I have not featured as many Irish plants as I should have done really but this little beauty will help to redress the balance. Now I know that not everyone likes bergenias as much as I do and they can be a bit coarse and, if they are neglected, verge on the downright ugly, but they have a lot of good features. Their creeping stems and evergreen leaves make them the perfect edging plant for a border against stone or gravel and their flowers can be showy in spring.
Bergenia purpurascens is not the toughest of the species and needs a bit of care to look really fabulous and it will not take the thin chalky soils that others tolerate. But then you do get rich red shades in winter and deep pink or cherry red flowers in spring. So I fell in love with this clump of ‘Irish Crimson’ at Kilmacurragh. It is thought to have come, a long while back, from the Botanic Gardens at Glasnevin but was put into the ‘trade’ by Beth Chatto after she received plants from Helen Dillon. It was included in the RHS trial of bergenias where it was one of the star turns and was given an Award of Garden Merit.

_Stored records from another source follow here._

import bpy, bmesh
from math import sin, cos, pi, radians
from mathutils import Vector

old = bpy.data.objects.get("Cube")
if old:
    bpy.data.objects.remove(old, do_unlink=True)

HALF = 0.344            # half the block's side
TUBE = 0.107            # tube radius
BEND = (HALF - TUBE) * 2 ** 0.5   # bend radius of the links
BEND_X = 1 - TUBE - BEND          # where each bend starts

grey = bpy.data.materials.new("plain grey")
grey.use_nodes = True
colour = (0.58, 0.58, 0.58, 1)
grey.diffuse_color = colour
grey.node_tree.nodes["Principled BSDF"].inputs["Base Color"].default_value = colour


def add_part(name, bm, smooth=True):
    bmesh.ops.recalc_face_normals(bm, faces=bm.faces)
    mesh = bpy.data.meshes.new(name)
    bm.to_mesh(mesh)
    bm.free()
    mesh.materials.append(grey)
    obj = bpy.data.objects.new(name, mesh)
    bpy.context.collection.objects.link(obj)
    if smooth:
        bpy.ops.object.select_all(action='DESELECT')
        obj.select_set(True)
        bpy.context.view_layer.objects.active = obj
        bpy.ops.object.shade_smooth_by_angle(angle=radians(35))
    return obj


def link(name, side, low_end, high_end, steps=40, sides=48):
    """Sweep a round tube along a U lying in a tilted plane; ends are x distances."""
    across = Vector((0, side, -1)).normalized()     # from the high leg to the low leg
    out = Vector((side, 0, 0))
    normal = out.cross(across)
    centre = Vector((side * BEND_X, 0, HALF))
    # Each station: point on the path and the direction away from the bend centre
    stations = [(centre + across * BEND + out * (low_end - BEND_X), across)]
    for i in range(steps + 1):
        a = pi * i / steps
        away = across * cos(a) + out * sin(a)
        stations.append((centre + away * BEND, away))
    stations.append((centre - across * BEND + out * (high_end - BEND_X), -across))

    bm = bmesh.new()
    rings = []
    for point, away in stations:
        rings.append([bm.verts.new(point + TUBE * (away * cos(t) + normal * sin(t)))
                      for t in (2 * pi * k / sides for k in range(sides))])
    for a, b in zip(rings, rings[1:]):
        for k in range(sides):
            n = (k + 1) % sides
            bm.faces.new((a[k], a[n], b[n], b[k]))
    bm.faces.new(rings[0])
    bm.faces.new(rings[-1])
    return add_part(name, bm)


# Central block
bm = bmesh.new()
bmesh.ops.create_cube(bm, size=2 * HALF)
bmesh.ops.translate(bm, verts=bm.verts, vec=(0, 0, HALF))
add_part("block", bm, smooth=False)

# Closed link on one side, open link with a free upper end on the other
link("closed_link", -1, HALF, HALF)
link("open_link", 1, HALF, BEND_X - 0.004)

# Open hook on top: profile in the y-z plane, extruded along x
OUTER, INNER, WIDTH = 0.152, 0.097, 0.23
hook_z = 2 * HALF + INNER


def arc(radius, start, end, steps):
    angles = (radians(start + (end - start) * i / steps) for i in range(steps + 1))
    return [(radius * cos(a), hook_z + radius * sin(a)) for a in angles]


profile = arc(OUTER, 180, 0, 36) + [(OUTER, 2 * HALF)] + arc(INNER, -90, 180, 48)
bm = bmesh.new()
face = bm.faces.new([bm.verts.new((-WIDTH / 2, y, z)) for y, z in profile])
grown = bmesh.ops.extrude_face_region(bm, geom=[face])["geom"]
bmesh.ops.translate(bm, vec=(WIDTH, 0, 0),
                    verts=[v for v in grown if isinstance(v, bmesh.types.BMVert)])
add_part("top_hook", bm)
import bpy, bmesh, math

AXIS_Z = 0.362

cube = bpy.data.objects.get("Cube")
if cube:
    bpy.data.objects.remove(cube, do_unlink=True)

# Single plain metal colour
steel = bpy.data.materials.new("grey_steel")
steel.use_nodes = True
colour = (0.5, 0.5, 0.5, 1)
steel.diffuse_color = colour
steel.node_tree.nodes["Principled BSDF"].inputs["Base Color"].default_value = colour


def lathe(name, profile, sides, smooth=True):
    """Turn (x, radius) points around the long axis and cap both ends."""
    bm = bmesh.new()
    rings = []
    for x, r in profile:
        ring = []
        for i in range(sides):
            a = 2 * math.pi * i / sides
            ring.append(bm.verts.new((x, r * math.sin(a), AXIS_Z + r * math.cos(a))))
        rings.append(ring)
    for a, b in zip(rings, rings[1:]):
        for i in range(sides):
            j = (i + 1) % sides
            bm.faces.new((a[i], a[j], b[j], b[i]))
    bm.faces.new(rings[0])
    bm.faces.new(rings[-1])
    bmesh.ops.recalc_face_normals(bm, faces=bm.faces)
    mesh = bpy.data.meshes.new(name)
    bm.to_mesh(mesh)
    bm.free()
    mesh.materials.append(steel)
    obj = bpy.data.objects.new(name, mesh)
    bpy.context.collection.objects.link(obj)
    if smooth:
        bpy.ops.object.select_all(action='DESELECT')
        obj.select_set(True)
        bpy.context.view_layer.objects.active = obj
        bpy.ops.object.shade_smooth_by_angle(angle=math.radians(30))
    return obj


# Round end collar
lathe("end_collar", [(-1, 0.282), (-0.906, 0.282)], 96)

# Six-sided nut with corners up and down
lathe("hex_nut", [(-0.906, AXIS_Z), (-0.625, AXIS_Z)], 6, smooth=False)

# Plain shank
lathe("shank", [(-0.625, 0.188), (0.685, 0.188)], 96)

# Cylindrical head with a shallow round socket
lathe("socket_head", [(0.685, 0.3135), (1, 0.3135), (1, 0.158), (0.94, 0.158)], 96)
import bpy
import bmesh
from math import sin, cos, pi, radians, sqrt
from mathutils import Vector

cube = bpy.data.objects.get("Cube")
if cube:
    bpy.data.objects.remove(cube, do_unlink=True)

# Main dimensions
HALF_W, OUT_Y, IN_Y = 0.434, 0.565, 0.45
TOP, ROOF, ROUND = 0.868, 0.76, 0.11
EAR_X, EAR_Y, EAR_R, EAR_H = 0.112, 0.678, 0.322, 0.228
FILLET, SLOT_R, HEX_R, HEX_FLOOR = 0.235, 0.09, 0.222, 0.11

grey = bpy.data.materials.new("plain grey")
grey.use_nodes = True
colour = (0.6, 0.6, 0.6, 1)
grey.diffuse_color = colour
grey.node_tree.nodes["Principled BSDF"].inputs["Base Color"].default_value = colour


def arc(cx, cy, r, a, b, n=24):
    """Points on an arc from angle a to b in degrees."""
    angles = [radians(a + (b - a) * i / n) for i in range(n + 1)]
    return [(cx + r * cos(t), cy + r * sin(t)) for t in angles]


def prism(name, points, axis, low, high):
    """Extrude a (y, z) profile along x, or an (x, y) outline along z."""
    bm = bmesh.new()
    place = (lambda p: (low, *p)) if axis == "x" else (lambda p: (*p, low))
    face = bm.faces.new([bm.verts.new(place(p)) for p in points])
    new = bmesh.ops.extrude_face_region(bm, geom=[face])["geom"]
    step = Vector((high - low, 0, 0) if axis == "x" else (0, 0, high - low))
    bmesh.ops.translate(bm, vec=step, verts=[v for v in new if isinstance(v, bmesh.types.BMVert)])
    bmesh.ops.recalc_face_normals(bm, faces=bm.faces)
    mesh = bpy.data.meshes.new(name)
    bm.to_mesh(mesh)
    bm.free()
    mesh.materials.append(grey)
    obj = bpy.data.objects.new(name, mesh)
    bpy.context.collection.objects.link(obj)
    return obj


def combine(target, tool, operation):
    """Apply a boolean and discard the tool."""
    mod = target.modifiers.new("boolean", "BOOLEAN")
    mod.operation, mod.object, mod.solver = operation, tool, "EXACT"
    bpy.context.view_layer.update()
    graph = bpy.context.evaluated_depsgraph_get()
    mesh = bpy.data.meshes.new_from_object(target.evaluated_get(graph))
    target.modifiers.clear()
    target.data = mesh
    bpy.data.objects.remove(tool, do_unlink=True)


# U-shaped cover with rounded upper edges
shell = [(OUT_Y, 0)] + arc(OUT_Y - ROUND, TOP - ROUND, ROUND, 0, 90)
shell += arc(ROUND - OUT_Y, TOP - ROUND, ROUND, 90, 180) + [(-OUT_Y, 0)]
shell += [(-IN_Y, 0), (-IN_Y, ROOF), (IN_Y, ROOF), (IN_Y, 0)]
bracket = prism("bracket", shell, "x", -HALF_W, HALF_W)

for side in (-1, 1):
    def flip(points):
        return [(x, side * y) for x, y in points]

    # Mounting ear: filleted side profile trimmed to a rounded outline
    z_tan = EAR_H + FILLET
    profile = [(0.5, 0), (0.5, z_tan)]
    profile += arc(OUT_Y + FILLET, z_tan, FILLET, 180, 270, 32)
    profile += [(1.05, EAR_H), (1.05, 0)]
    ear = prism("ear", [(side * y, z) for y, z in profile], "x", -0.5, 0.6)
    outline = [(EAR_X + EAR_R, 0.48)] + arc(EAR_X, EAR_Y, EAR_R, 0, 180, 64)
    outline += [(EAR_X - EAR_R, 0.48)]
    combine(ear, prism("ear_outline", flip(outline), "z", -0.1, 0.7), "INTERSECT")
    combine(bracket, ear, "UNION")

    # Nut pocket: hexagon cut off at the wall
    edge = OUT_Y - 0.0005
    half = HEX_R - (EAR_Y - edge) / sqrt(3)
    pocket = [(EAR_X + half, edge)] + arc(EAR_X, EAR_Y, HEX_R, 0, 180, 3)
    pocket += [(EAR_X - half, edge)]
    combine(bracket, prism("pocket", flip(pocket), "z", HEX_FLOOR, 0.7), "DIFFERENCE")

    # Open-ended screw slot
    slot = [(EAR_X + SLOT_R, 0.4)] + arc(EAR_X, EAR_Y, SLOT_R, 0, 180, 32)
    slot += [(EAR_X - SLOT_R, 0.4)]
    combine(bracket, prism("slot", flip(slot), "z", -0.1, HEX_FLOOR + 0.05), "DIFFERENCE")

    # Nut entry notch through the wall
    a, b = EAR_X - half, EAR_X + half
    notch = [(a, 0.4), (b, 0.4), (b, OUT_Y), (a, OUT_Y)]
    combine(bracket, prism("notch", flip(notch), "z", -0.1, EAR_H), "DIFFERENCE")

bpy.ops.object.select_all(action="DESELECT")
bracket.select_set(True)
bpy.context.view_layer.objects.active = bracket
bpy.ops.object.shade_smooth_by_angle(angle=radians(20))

In the sun the leaves shone like rubies and, being a relatively small leaved species it would fit into any garden. It would look amazing with snowdrops and snowflakes or with hakonechloa and, if you really have the stomach for some colour, with some bright heucheras.